#### Data in this exercise
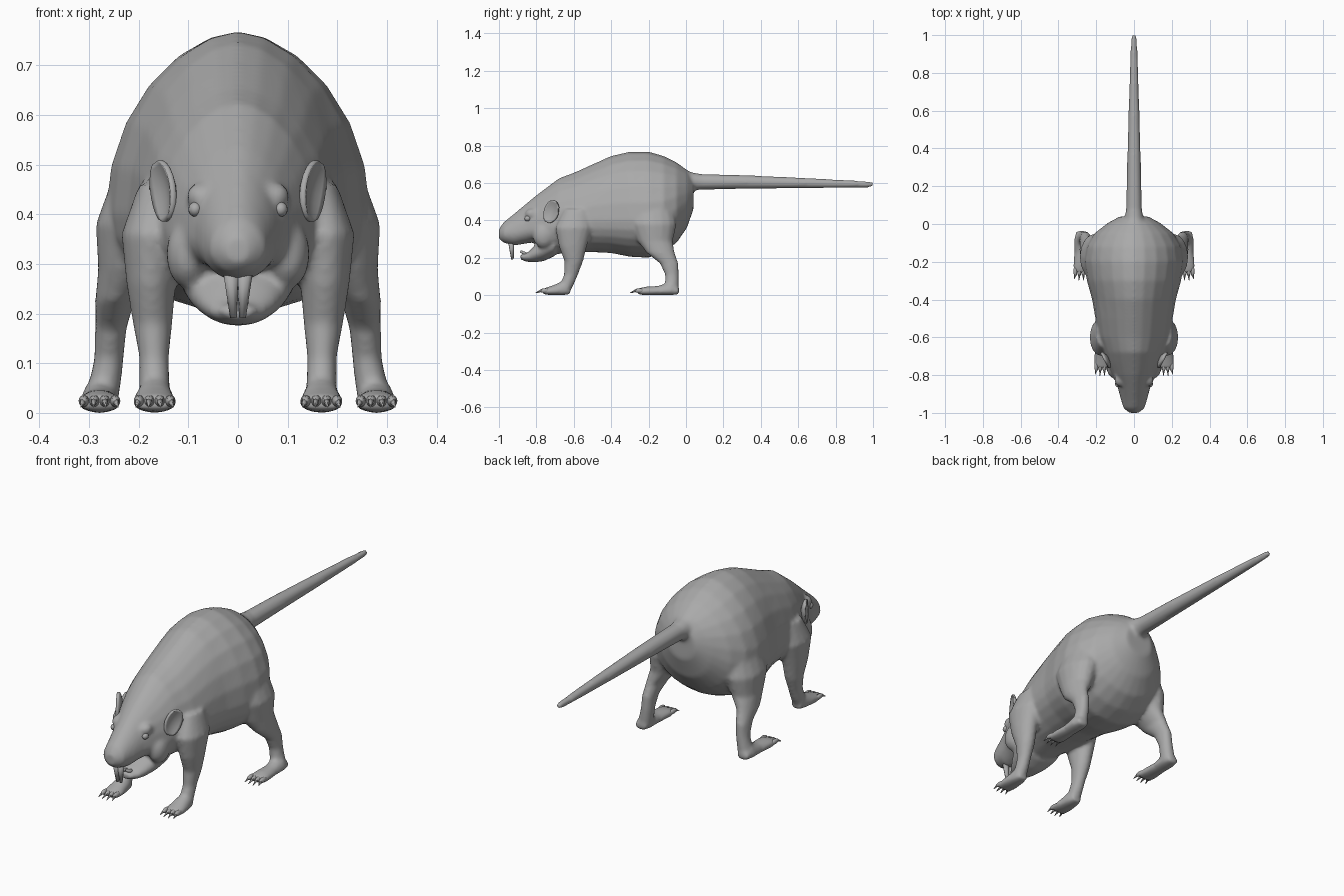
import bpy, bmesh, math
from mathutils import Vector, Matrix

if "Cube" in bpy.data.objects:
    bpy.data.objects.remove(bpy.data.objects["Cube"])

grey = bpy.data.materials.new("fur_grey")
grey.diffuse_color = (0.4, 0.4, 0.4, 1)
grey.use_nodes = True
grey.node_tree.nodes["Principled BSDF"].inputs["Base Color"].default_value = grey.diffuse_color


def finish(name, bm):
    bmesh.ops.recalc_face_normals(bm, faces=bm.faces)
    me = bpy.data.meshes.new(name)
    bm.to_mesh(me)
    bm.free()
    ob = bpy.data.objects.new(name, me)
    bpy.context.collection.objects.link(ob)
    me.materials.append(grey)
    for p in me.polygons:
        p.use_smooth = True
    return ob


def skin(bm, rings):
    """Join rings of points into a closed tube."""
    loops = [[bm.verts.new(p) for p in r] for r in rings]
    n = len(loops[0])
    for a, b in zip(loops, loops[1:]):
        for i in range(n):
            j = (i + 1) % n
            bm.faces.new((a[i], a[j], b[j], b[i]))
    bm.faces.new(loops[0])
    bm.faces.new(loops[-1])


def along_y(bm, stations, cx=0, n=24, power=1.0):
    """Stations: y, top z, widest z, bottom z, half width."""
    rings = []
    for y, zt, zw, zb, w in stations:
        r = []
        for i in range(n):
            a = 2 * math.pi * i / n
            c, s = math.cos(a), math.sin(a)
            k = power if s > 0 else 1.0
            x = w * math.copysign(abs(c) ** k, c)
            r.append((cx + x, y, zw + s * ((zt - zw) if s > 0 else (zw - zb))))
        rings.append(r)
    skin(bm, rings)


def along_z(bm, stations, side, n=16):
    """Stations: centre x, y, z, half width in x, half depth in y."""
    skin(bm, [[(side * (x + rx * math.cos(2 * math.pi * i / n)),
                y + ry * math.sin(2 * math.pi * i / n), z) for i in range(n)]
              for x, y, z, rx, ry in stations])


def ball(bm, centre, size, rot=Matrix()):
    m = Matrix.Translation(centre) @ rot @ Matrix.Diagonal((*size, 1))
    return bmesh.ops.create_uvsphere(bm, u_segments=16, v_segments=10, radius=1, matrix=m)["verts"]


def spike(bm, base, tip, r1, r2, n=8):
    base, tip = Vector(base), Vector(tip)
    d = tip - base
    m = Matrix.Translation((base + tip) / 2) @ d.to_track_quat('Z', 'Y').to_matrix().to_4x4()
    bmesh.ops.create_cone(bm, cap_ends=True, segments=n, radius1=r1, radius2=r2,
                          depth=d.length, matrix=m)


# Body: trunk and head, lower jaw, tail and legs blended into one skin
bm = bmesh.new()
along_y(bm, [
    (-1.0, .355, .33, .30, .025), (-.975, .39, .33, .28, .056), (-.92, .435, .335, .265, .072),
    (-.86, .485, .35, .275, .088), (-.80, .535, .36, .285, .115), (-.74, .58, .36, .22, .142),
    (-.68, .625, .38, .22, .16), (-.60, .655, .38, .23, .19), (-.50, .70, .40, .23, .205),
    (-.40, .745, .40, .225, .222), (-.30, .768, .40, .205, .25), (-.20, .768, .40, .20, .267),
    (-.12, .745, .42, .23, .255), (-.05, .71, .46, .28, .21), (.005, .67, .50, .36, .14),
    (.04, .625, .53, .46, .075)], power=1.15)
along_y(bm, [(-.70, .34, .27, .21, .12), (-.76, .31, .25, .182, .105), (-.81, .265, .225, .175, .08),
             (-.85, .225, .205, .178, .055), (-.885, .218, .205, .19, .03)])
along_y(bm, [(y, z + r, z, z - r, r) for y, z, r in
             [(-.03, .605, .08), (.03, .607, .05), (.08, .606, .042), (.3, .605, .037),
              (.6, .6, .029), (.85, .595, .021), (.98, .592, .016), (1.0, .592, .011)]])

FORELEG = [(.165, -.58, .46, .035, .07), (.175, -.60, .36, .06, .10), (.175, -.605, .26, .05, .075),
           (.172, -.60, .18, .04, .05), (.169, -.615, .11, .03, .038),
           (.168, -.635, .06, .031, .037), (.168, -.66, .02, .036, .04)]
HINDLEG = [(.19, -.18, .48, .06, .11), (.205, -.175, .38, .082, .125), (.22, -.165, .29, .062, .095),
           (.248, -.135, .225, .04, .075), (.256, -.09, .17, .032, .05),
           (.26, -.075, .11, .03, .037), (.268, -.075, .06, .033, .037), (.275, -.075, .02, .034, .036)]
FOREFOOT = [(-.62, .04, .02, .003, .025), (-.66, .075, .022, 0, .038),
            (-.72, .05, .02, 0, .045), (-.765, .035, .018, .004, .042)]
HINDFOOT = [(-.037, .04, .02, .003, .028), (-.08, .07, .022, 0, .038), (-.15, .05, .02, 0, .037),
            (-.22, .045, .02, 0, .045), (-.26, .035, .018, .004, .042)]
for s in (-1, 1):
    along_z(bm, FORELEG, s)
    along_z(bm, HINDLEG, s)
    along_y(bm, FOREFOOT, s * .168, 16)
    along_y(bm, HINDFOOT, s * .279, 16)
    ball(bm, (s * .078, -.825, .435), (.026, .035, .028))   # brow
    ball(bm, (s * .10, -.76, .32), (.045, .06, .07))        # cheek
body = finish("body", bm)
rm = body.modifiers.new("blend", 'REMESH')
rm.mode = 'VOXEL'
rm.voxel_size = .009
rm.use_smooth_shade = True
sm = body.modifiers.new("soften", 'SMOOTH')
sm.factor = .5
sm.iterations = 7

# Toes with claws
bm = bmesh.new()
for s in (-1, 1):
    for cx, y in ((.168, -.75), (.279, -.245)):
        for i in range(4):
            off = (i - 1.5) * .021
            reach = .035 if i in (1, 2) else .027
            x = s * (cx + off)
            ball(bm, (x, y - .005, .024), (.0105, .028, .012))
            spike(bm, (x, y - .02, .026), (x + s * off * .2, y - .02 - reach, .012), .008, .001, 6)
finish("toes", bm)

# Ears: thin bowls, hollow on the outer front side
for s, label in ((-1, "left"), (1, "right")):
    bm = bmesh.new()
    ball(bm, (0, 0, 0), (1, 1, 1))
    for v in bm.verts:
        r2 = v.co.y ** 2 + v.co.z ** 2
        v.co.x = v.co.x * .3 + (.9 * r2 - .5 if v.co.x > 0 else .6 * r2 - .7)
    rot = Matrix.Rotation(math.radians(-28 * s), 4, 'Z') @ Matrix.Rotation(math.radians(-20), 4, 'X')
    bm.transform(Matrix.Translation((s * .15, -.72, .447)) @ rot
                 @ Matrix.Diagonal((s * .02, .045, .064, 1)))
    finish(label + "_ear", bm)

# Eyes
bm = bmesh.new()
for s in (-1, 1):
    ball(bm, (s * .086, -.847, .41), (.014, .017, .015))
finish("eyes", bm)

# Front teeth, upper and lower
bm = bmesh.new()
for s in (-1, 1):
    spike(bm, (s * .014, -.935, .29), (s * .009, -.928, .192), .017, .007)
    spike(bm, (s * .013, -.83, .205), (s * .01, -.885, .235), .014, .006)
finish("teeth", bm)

#### Your instructions
Print the whole listing again exactly, please. No pictures.

#### Answer below
import bpy, bmesh, math
from mathutils import Vector, Matrix

if "Cube" in bpy.data.objects:
    bpy.data.objects.remove(bpy.data.objects["Cube"])

grey = bpy.data.materials.new("fur_grey")
grey.diffuse_color = (0.4, 0.4, 0.4, 1)
grey.use_nodes = True
grey.node_tree.nodes["Principled BSDF"].inputs["Base Color"].default_value = grey.diffuse_color


def finish(name, bm):
    bmesh.ops.recalc_face_normals(bm, faces=bm.faces)
    me = bpy.data.meshes.new(name)
    bm.to_mesh(me)
    bm.free()
    ob = bpy.data.objects.new(name, me)
    bpy.context.collection.objects.link(ob)
    me.materials.append(grey)
    for p in me.polygons:
        p.use_smooth = True
    return ob


def skin(bm, rings):
    """Join rings of points into a closed tube."""
    loops = [[bm.verts.new(p) for p in r] for r in rings]
    n = len(loops[0])
    for a, b in zip(loops, loops[1:]):
        for i in range(n):
            j = (i + 1) % n
            bm.faces.new((a[i], a[j], b[j], b[i]))
    bm.faces.new(loops[0])
    bm.faces.new(loops[-1])


def along_y(bm, stations, cx=0, n=24, power=1.0):
    """Stations: y, top z, widest z, bottom z, half width."""
    rings = []
    for y, zt, zw, zb, w in stations:
        r = []
        for i in range(n):
            a = 2 * math.pi * i / n
            c, s = math.cos(a), math.sin(a)
            k = power if s > 0 else 1.0
            x = w * math.copysign(abs(c) ** k, c)
            r.append((cx + x, y, zw + s * ((zt - zw) if s > 0 else (zw - zb))))
        rings.append(r)
    skin(bm, rings)


def along_z(bm, stations, side, n=16):
    """Stations: centre x, y, z, half width in x, half depth in y."""
    skin(bm, [[(side * (x + rx * math.cos(2 * math.pi * i / n)),
                y + ry * math.sin(2 * math.pi * i / n), z) for i in range(n)]
              for x, y, z, rx, ry in stations])


def ball(bm, centre, size, rot=Matrix()):
    m = Matrix.Translation(centre) @ rot @ Matrix.Diagonal((*size, 1))
    return bmesh.ops.create_uvsphere(bm, u_segments=16, v_segments=10, radius=1, matrix=m)["verts"]


def spike(bm, base, tip, r1, r2, n=8):
    base, tip = Vector(base), Vector(tip)
    d = tip - base
    m = Matrix.Translation((base + tip) / 2) @ d.to_track_quat('Z', 'Y').to_matrix().to_4x4()
    bmesh.ops.create_cone(bm, cap_ends=True, segments=n, radius1=r1, radius2=r2,
                          depth=d.length, matrix=m)


# Body: trunk and head, lower jaw, tail and legs blended into one skin
bm = bmesh.new()
along_y(bm, [
    (-1.0, .355, .33, .30, .025), (-.975, .39, .33, .28, .056), (-.92, .435, .335, .265, .072),
    (-.86, .485, .35, .275, .088), (-.80, .535, .36, .285, .115), (-.74, .58, .36, .22, .142),
    (-.68, .625, .38, .22, .16), (-.60, .655, .38, .23, .19), (-.50, .70, .40, .23, .205),
    (-.40, .745, .40, .225, .222), (-.30, .768, .40, .205, .25), (-.20, .768, .40, .20, .267),
    (-.12, .745, .42, .23, .255), (-.05, .71, .46, .28, .21), (.005, .67, .50, .36, .14),
    (.04, .625, .53, .46, .075)], power=1.15)
along_y(bm, [(-.70, .34, .27, .21, .12), (-.76, .31, .25, .182, .105), (-.81, .265, .225, .175, .08),
             (-.85, .225, .205, .178, .055), (-.885, .218, .205, .19, .03)])
along_y(bm, [(y, z + r, z, z - r, r) for y, z, r in
             [(-.03, .605, .08), (.03, .607, .05), (.08, .606, .042), (.3, .605, .037),
              (.6, .6, .029), (.85, .595, .021), (.98, .592, .016), (1.0, .592, .011)]])

FORELEG = [(.165, -.58, .46, .035, .07), (.175, -.60, .36, .06, .10), (.175, -.605, .26, .05, .075),
           (.172, -.60, .18, .04, .05), (.169, -.615, .11, .03, .038),
           (.168, -.635, .06, .031, .037), (.168, -.66, .02, .036, .04)]
HINDLEG = [(.19, -.18, .48, .06, .11), (.205, -.175, .38, .082, .125), (.22, -.165, .29, .062, .095),
           (.248, -.135, .225, .04, .075), (.256, -.09, .17, .032, .05),
           (.26, -.075, .11, .03, .037), (.268, -.075, .06, .033, .037), (.275, -.075, .02, .034, .036)]
FOREFOOT = [(-.62, .04, .02, .003, .025), (-.66, .075, .022, 0, .038),
            (-.72, .05, .02, 0, .045), (-.765, .035, .018, .004, .042)]
HINDFOOT = [(-.037, .04, .02, .003, .028), (-.08, .07, .022, 0, .038), (-.15, .05, .02, 0, .037),
            (-.22, .045, .02, 0, .045), (-.26, .035, .018, .004, .042)]
for s in (-1, 1):
    along_z(bm, FORELEG, s)
    along_z(bm, HINDLEG, s)
    along_y(bm, FOREFOOT, s * .168, 16)
    along_y(bm, HINDFOOT, s * .279, 16)
    ball(bm, (s * .078, -.825, .435), (.026, .035, .028))   # brow
    ball(bm, (s * .10, -.76, .32), (.045, .06, .07))        # cheek
body = finish("body", bm)
rm = body.modifiers.new("blend", 'REMESH')
rm.mode = 'VOXEL'
rm.voxel_size = .009
rm.use_smooth_shade = True
sm = body.modifiers.new("soften", 'SMOOTH')
sm.factor = .5
sm.iterations = 7

# Toes with claws
bm = bmesh.new()
for s in (-1, 1):
    for cx, y in ((.168, -.75), (.279, -.245)):
        for i in range(4):
            off = (i - 1.5) * .021
            reach = .035 if i in (1, 2) else .027
            x = s * (cx + off)
            ball(bm, (x, y - .005, .024), (.0105, .028, .012))
            spike(bm, (x, y - .02, .026), (x + s * off * .2, y - .02 - reach, .012), .008, .001, 6)
finish("toes", bm)

# Ears: thin bowls, hollow on the outer front side
for s, label in ((-1, "left"), (1, "right")):
    bm = bmesh.new()
    ball(bm, (0, 0, 0), (1, 1, 1))
    for v in bm.verts:
        r2 = v.co.y ** 2 + v.co.z ** 2
        v.co.x = v.co.x * .3 + (.9 * r2 - .5 if v.co.x > 0 else .6 * r2 - .7)
    rot = Matrix.Rotation(math.radians(-28 * s), 4, 'Z') @ Matrix.Rotation(math.radians(-20), 4, 'X')
    bm.transform(Matrix.Translation((s * .15, -.72, .447)) @ rot
                 @ Matrix.Diagonal((s * .02, .045, .064, 1)))
    finish(label + "_ear", bm)

# Eyes
bm = bmesh.new()
for s in (-1, 1):
    ball(bm, (s * .086, -.847, .41), (.014, .017, .015))
finish("eyes", bm)

# Front teeth, upper and lower
bm = bmesh.new()
for s in (-1, 1):
    spike(bm, (s * .014, -.935, .29), (s * .009, -.928, .192), .017, .007)
    spike(bm, (s * .013, -.83, .205), (s * .01, -.885, .235), .014, .006)
finish("teeth", bm)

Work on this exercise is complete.